On this day in 2004, 40-year-old Arizona Diamondbacks lefthander Randy Johnson becomes the oldest pitcher in major league history to throw a perfect game, leading his team to a 2-0 victory over the Atlanta Braves. A “perfect game” is when a pitcher faces a minimum 27 batters, recording 27 outs. Through the 2006 season, only 17 perfect games had been thrown, including 15 in the modern era (post-1900).
Johnson, known for his overpowering fastball, struck out 13 batters in the game. He led the National League in strikeouts for the fifth time that year; he had previously won four strikeout titles in the American League, even though managers routinely stacked their lineups with right-handed hitters to combat Johnson’s utter dominance of left-handers.

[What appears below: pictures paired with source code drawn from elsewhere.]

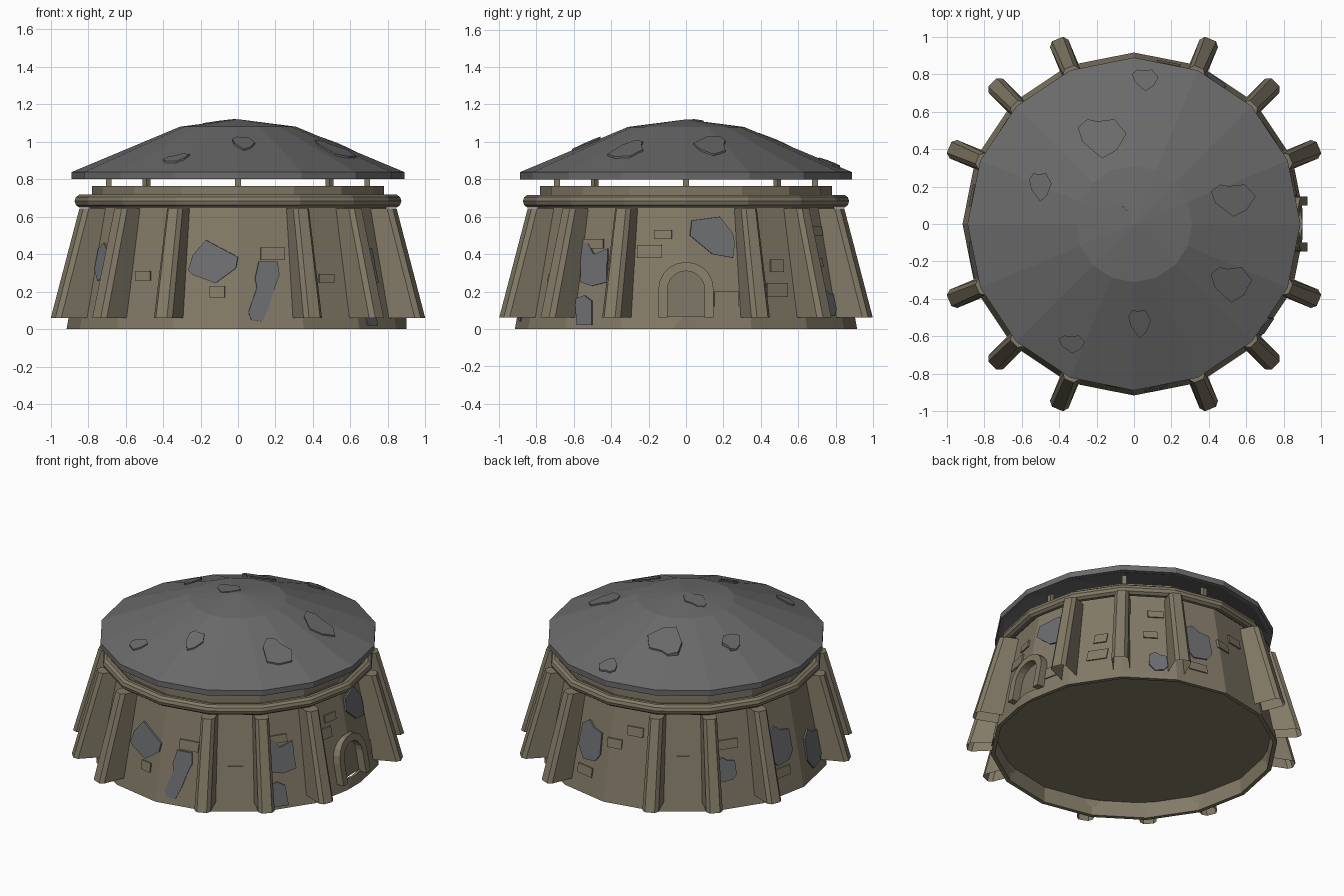
import bpy, bmesh, math
from mathutils import Vector

if "Cube" in bpy.data.objects:
    bpy.data.objects.remove(bpy.data.objects["Cube"])

N = 16
COS = math.cos(math.pi / N)
WALL_BOT, WALL_SLOPE = 0.915, 0.185


def material(name, rgb):
    m = bpy.data.materials.new(name)
    m.diffuse_color = (*rgb, 1)
    m.use_nodes = True
    m.node_tree.nodes["Principled BSDF"].inputs["Base Color"].default_value = m.diffuse_color
    return m


STONE = material("tan_stone", (0.225, 0.195, 0.135))
DOOR = material("dark_tan", (0.185, 0.165, 0.115))
ROOF = material("roof_grey", (0.145, 0.145, 0.147))
PATCH = material("bare_grey", (0.15, 0.153, 0.163))


def finish(name, bm, mat):
    bmesh.ops.recalc_face_normals(bm, faces=bm.faces)
    me = bpy.data.meshes.new(name)
    bm.to_mesh(me)
    bm.free()
    me.materials.append(mat)
    ob = bpy.data.objects.new(name, me)
    bpy.context.collection.objects.link(ob)
    return ob


def loft(name, rings, mat, closed=False, bottom=True):
    """Skin a list of equal-length vertex loops."""
    bm = bmesh.new()
    vs = [[bm.verts.new(p) for p in ring] for ring in rings]
    n = len(rings[0])
    pairs = list(zip(vs, vs[1:])) + ([(vs[-1], vs[0])] if closed else [])
    for a, b in pairs:
        for i in range(n):
            j = (i + 1) % n
            bm.faces.new((a[i], a[j], b[j], b[i]))
    if not closed:
        if bottom:
            bm.faces.new(vs[0])
        bm.faces.new(vs[-1])
    return finish(name, bm, mat)


def lathe(name, profile, mat, closed=False):
    rings = [[(r * math.cos(2 * math.pi * i / N), r * math.sin(2 * math.pi * i / N), z)
              for i in range(N)] for r, z in profile]
    return loft(name, rings, mat, closed)


def polar(deg, r, u, z):
    """Point at radius r along an azimuth, u sideways, height z."""
    a = math.radians(deg)
    return Vector((r * math.cos(a) - u * math.sin(a), r * math.sin(a) + u * math.cos(a), z))


def wall_plate(name, face, view, pts, mat, out):
    """Thin plate on one wall facet; pts are (sideways, z) as seen from azimuth view."""
    d = math.radians(face - view)
    front, back = [], []
    for h, z in pts:
        ap = (WALL_BOT - WALL_SLOPE * z) * COS
        u = (h - ap * math.sin(d)) / math.cos(d)
        front.append(polar(face, ap + out, u, z))
        back.append(polar(face, ap - 0.012, u, z))
    loft(name, [back, front], mat)


def roof_plate(name, x, y, pts):
    """Thin slab lying on the roof facet under (x, y)."""
    face = (math.floor(math.degrees(math.atan2(y, x)) / 22.5) + 0.5) * 22.5
    n = Vector((math.cos(math.radians(face)), math.sin(math.radians(face))))
    central = math.hypot(x, y) < 0.25

    def height(px, py):
        d = n.x * px + n.y * py
        if central:
            return 1.12 - 0.04 * d / 0.304
        return 0.84 + (0.886 * COS - d) * 0.24 / (0.576 * COS)
    top = 0.004 if central else 0.009
    ps = [(x + a, y + b) for a, b in pts]
    loft(name, [[(a, b, height(a, b) - 0.02) for a, b in ps],
                [(a, b, height(a, b) + top) for a, b in ps]], ROOF)


# Main drum with a recessed underside, collar and rounded ring
wall = lathe("wall", [(0.882, 0.105), (0.888, 0), (0.915, 0), (0.905, 0.055), (0.79, 0.66), (0.79, 0.70)], STONE)
lathe("collar", [(0.78, 0.66), (0.78, 0.765)], STONE)
lathe("ring", [(0.836 + 0.036 * math.cos(math.radians(a)), 0.683 + 0.036 * math.sin(math.radians(a)))
               for a in range(0, 360, 36)], STONE, closed=True)

# Roof shell, hollow underneath
lathe("roof", [(0.001, 1.075), (0.31, 1.03), (0.86, 0.80), (0.888, 0.80), (0.888, 0.838), (0.31, 1.08),
               (0.001, 1.12)], ROOF)

# Small posts carrying the roof
for k in range(8):
    sq = [(-1, -1), (1, -1), (1, 1), (-1, 1)]
    loft("roof_post", [[polar(k * 45, 0.69 + 0.015 * a, 0.015 * b, z) for a, b in sq]
                       for z in (0.75, 0.885)], STONE)

# Leaning buttresses, open at the foot, on every corner except the four axes
for k in range(N):
    if k % 4 == 0:
        continue

    def section(inner, outer, w, z):
        s = [(inner, -w), (outer - 0.025, -w), (outer, -w * 0.6),
             (outer, w * 0.6), (outer - 0.025, w), (inner, w)]
        return [polar(k * 22.5, r, u, z) for r, u in s]
    loft("buttress", [section(0.88, 1.068, 0.053, 0.06), section(0.77, 0.905, 0.045, 0.643)],
         STONE, bottom=False)


# Arched doorway on +x, leaning with the wall
def arch(w, base, z0=0.07, spring=0.21):
    yz = [(-w, z0)]
    for i in range(11):
        t = math.pi - math.pi * i / 10
        yz.append((w * math.cos(t), spring + w * math.sin(t)))
    yz.append((w, z0))
    return [(base - WALL_SLOPE * z, y, z) for y, z in yz]


bm = bmesh.new()
loops = [[bm.verts.new(p) for p in arch(w, x, 0.062)]
         for w, x in ((0.148, 0.87), (0.148, 0.937), (0.1, 0.937), (0.1, 0.87))]
for a, b in zip(loops, loops[1:] + loops[:1]):
    for i in range(len(a) - 1):
        bm.faces.new((a[i], a[i + 1], b[i + 1], b[i]))
for i in (0, -1):
    bm.faces.new([l[i] for l in loops])
finish("door_arch", bm, STONE)
loft("door_panel", [arch(0.102, 0.874), arch(0.102, 0.883)], DOOR)

# Cut the door recess and flatten the wall corner below it
sill = [[(x, -0.12, -0.1), (x, 0.12, -0.1), (x, 0.12, 0.0705), (x, -0.12, 0.0705)] for x in (0.9, 1.0)]
for rings in ([arch(0.101, 0.876), arch(0.101, 1.0)], sill):
    cutter = loft("door_cutter", rings, STONE)
    cutter.hide_render = True
    cutter.hide_viewport = True
    mod = wall.modifiers.new("door_cut", "BOOLEAN")
    mod.operation, mod.solver, mod.object = "DIFFERENCE", "EXACT", cutter

# Grey bare patches read from the front and right views
wall_plate("bare_patch", -101.25, -90, [(-.17, .475), (-.24, .395), (-.265, .315), (-.24, .29), (-.12, .245),
                                        (-.01, .325), (0, .385)], PATCH, 0.009)
wall_plate("bare_patch", -78.75, -90, [(.11, .36), (.09, .27), (.10, .22), (.19, .21), (.22, .29), (.21, .36)],
           PATCH, 0.009)
wall_plate("bare_patch", -78.75, -90, [(.10, .22), (.055, .09), (.07, .05), (.13, .04), (.165, .12), (.19, .21)],
           PATCH, 0.007)
wall_plate("bare_patch", 11.25, 0, [(.03, .58), (.02, .5), (.14, .4), (.25, .38), (.26, .46), (.25, .51), (.18, .6)],
           PATCH, 0.009)
wall_plate("bare_patch", -33.75, 0, [(-.56, .46), (-.56, .25), (-.5, .23), (-.42, .25), (-.42, .34), (-.415, .37),
                                     (-.415, .43), (-.49, .4), (-.52, .46)], PATCH, 0.009)
wall_plate("bare_patch", -33.75, 0, [(-.59, .16), (-.58, .02), (-.5, .02), (-.5, .15), (-.54, .18)], PATCH, 0.009)

# Patches on the far sides: facet, sideways, height, half width, half height
blob = [(-.9, .7), (-1, -.4), (-.4, -1), (.6, -.9), (1, -.5), (.9, .6), (.2, .7), (-.3, 1)]
for f, u, z, w, h in [(78.75, 0, .35, .10, .13), (146.25, -.06, .26, .07, .08), (168.75, .02, .33, .10, .13),
                      (191.25, .03, .19, .11, .13), (213.75, -.04, .36, .07, .10), (56.25, .06, .14, .06, .075)]:
    wall_plate("bare_patch", f, f, [(u + a * w, z + b * h) for a, b in blob], PATCH, 0.009)

# Raised bricks: facet, view azimuth, left, right, bottom, top
for f, v, a, b, z0, z1 in [
        (-123.75, -90, -.545, -.465, .26, .31), (-56.25, -90, .43, .51, .25, .295),
        (-78.75, -90, .12, .25, .37, .435), (-101.25, -90, -.15, -.07, .17, .23),
        (-11.25, 0, -.17, -.075, .48, .53), (-11.25, 0, -.26, -.13, .38, .45),
        (11.25, 0, .15, .28, .12, .20), (33.75, 0, .43, .54, .17, .245),
        (33.75, 0, .45, .52, .305, .37), (-33.75, 0, -.55, -.44, .43, .48),
        (101.25, 101.25, -.18, -.08, .36, .42), (101.25, 101.25, -.05, .06, .46, .52),
        (123.75, 123.75, -.04, .04, .31, .36), (146.25, 146.25, -.10, .03, .39, .45),
        (78.75, 78.75, -.08, .05, .12, .18), (168.75, 168.75, -.04, .08, .12, .18),
        (56.25, 56.25, -.03, .06, .33, .38), (56.25, 56.25, 0, .1, .5, .55)]:
    wall_plate("raised_brick", f, v, [(a, z0), (b, z0), (b, z1), (a, z1)], STONE, 0.008)

# Roof slabs: centre and half sizes
slab = [(-1, .5), (-.8, -.2), (0, -1), (.6, -.6), (1, .2), (.5, .9), (-.2, .8), (-.6, .9)]
for x, y, w, h in [(-.17, .46, .13, .11), (.52, -.32, .11, .10), (.53, .13, .12, .09), (.03, -.53, .06, .08),
                   (-.33, -.64, .07, .05), (-.5, .2, .06, .08), (.06, .77, .07, .06), (-.1, .03, .09, .07)]:
    roof_plate("roof_slab", x, y, [(a * w, b * h) for a, b in slab])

The 6-foot-10-inch “Big Unit” used his height and length to full advantage, striding towards the plate and throwing the ball sidearm, so that left-handers could not see the pitch until it was on top of them or past them.
Johnson had already thrown a no-hitter in 1990 for the Seattle Mariners; he missed a perfect game that day by walking seven batters. In 1995, still with Seattle, he won his first of five Cy Young Awards, given each year to the best American League and National League pitchers. His next four Cy Youngs came consecutively from 1999 to 2002, while he pitched for the National League’s Arizona Diamondbacks. In 2001, Johnson set a major league record with an average of 13.41 strikeouts per nine innings. He was also the fifth player to throw no-hitters in both the American League and National League after Cy Young, Jim Bunning, Nolan Ryan and Hideo Nomo.

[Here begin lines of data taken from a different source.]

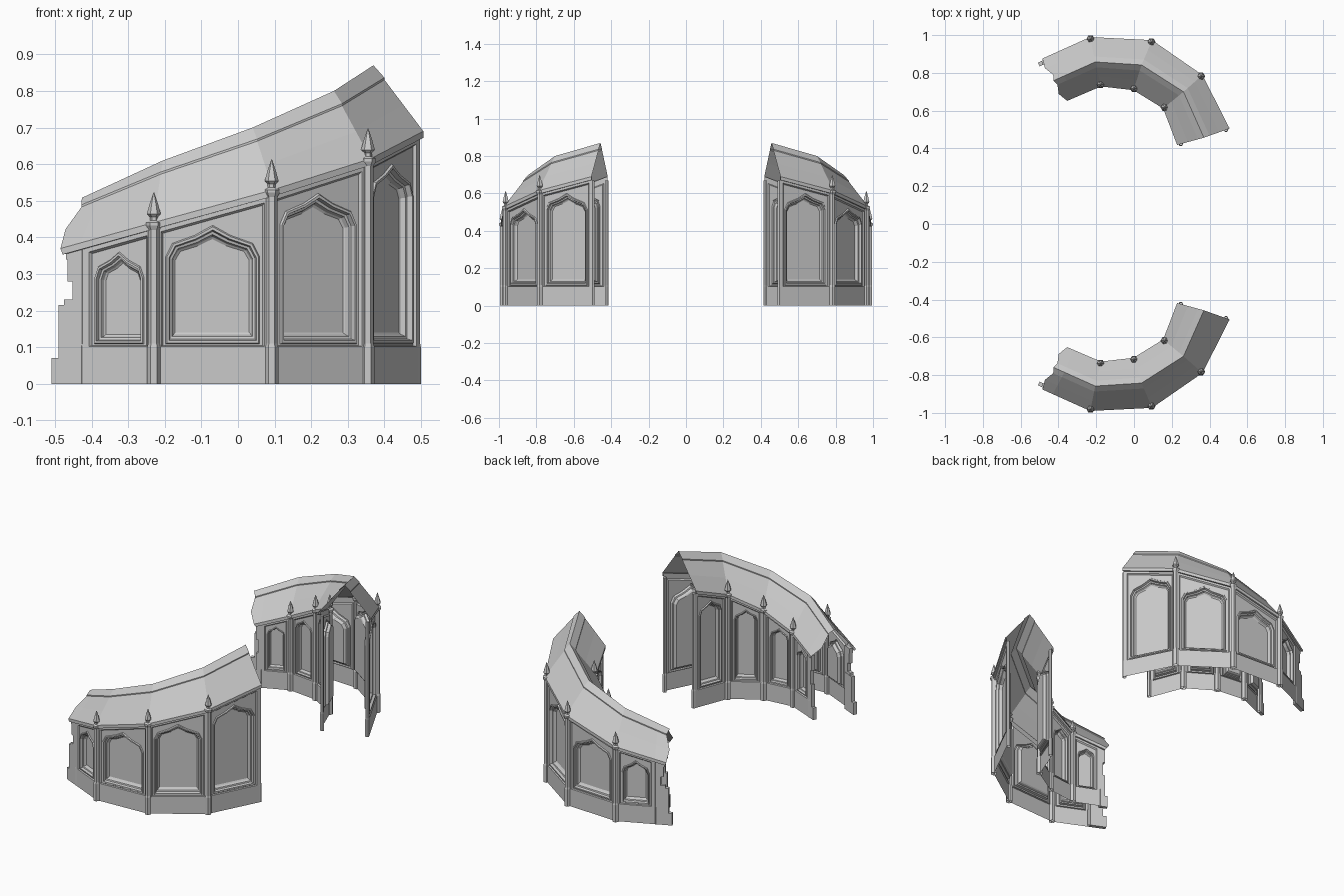
import bpy, bmesh, math
from mathutils import Vector, Matrix

if "Cube" in bpy.data.objects:
    bpy.data.objects.remove(bpy.data.objects["Cube"])

# Plan of one curved gallery (y > 0 half); the other half is mirrored
OUTER = [(-0.425, 0.892), (-0.23, 0.980), (0.092, 0.964), (0.355, 0.782), (0.497, 0.502)]
INNER = [(-0.325, 0.675), (-0.177, 0.738), (0.0, 0.718), (0.162, 0.618), (0.238, 0.421)]
RIDGE = [(-0.368, 0.785), (-0.205, 0.858), (0.04, 0.842), (0.262, 0.70), (0.37, 0.457)]
EAVE_Z = [0.385, 0.44, 0.53, 0.615, 0.69]
RIDGE_Z = [0.535, 0.61, 0.70, 0.80, 0.87]
PLINTH = 0.1


def finish(bm, name):
    me = bpy.data.meshes.new(name)
    bm.to_mesh(me)
    bm.free()
    ob = bpy.data.objects.new(name, me)
    bpy.context.collection.objects.link(ob)
    mod = ob.modifiers.new("mirror", 'MIRROR')
    mod.use_axis = (False, True, False)
    return ob


def loft(bm, loops, closed=True, cap=False):
    rows = [[bm.verts.new(p) for p in lp] for lp in loops]
    n = len(rows[0])
    for a, b in zip(rows, rows[1:]):
        for i in range(n if closed else n - 1):
            j = (i + 1) % n
            bm.faces.new((a[i], a[j], b[j], b[i]))
    if cap:
        bm.faces.new(rows[-1])


def bay(bm, a, b, za, zb, side):
    """One wall bay: plinth, recessed panel and stepped ogee window."""
    a, b = Vector(a), Vector(b)
    L = (b - a).length
    t = (b - a) / L
    out = Vector((-t.y, t.x)) * side

    def P(u, z, d):
        q = a + t * u - out * d
        return (q.x, q.y, z)

    def top(u):
        return za + (zb - za) * u / L

    mid = L / 2
    half = mid - 0.033
    k = min(1.0, half / 0.09)
    apex = top(mid) - 0.052
    spring = apex - 0.085 * k

    def panel(m, mt, mb, d):
        us = [m, L - m, L - m, L - m, mid + half * 0.4, mid, mid - half * 0.4, m, m]
        return [P(u, PLINTH + mb if i < 2 else
                  spring if i in (2, 8) else top(u) - mt, d)
                for i, u in enumerate(us)]

    def window(s, d):
        s *= k
        h, ap, sp = half - s, apex - 1.4 * s, spring - 0.4 * s
        r = ap - sp
        right = [(1, 0), (0.86, 0.42), (0.38, 0.68)]
        pts = [(-h, 0.108 + s * 1.2), (h, 0.108 + s * 1.2)]
        pts += [(x * h, sp + z * r) for x, z in right] + [(0, ap)]
        pts += [(-x * h, sp + z * r) for x, z in reversed(right)]
        return [P(mid + u, z, d) for u, z in pts]

    loft(bm, [panel(0, 0, 0, 0), panel(0.02, 0.03, 0.002, 0), panel(0.025, 0.036, 0.004, 0.008),
              window(0, 0.008), window(0.003, 0.002), window(0.009, 0.002), window(0.012, 0.016),
              window(0.018, 0.018), window(0.022, 0.03), window(0.027, 0.034)], cap=True)
    loft(bm, [[P(0, 0, 0), P(L, 0, 0)], [P(0, PLINTH, 0), P(L, PLINTH, 0)]], closed=False)


def post(bm, xy, ez, finial):
    """Six-sided post, topped with a spear finial where wanted."""
    r = 0.018 if finial else 0.012
    prof = [(r, 0), (r, PLINTH), (r * 0.85, PLINTH + 0.01), (r * 0.85, ez - 0.02)]
    if finial:
        prof += [(0.022, ez - 0.008), (0.022, ez), (0.011, ez + 0.006), (0.011, ez + 0.016),
                 (0.019, ez + 0.024), (0.012, ez + 0.05), (0.001, ez + 0.083)]
    loops = [[(xy[0] + q * math.cos(i * math.pi / 3), xy[1] + q * math.sin(i * math.pi / 3), z)
              for i in range(6)] for q, z in prof]
    loft(bm, loops, cap=True)


# Walls and posts
for name, plan, side in (("outer", OUTER, 1), ("inner", INNER, -1)):
    bm = bmesh.new()
    for i in range(4):
        bay(bm, plan[i], plan[i + 1], EAVE_Z[i], EAVE_Z[i + 1], side)
    finish(bm, name + "_wall")
    bm = bmesh.new()
    for i in range(5):
        inset = Vector(RIDGE[i]) - Vector(plan[i])
        xy = Vector(plan[i]) + inset.normalized() * (0.0 if 0 < i < 4 else 0.01)
        post(bm, xy, EAVE_Z[i], 0 < i < 4)
    finish(bm, name + "_posts")


# Roof: eave lip, slope, raised ridge band, mirrored down the other side
def section(i):
    R = Vector((*RIDGE[i], RIDGE_Z[i]))

    def half(p):
        w = Vector((*p, EAVE_Z[i]))
        o = (w - R) * Vector((1, 1, 0))
        e = w + o.normalized() * 0.01
        low = Vector((0, 0, 0.018))
        c = e.lerp(R, 0.78)
        return [w - low, e - low, e, e.lerp(R, 0.4), c, c + Vector((0, 0, 0.006))]
    return half(OUTER[i]) + [R] + half(INNER[i])[::-1]


rows = [section(i) for i in range(5)]
ragged = [0.2, 0.25, 0.28, 0.36, 0.27, 0.27, 0.36, 0.3, 0.3, 0.38, 0.22, 0.15, 0.12]
broken = [p + (p - q) * k for p, q, k in zip(rows[0], rows[1], ragged)]
bm = bmesh.new()
loft(bm, [broken] + rows, closed=False)
finish(bm, "roof")


# Broken masonry left standing at the ruined end
def blocks(name, plan, side, steps):
    a, b = Vector(plan[1]), Vector(plan[0])
    t = (b - a).normalized()
    n = Vector((-t.y, t.x)) * side
    bm = bmesh.new()
    for length, z0, z1, thick in steps:
        c = b + t * (length / 2) + n * (thick / 2)
        m = Matrix.Translation((c.x, c.y, (z0 + z1) / 2)) @ \
            Matrix.Rotation(math.atan2(t.y, t.x), 4, 'Z') @ \
            Matrix.Diagonal((length, thick, z1 - z0, 1))
        bmesh.ops.create_cube(bm, size=1, matrix=m)
    finish(bm, name)


blocks("outer_broken_end", OUTER, 1,
       [(0.092, 0, 0.07, 0.022), (0.072, 0.07, 0.215, 0.022), (0.055, 0.215, 0.23, 0.02),
        (0.03, 0.23, 0.28, 0.02), (0.045, 0.28, 0.34, 0.02), (0.05, 0.34, 0.37, 0.02)])
blocks("inner_broken_end", INNER, -1,
       [(0.04, 0, 0.07, 0.02), (0.025, 0.07, 0.2, 0.02), (0.015, 0.2, 0.28, 0.02),
        (0.025, 0.28, 0.37, 0.02)])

The oldest pitcher to throw a no-hitter in the major leagues was 44-year-old Texas Ranger Nolan Ryan in 1991. It was the seventh no-hitter of Ryan’s career. He never threw a perfect game.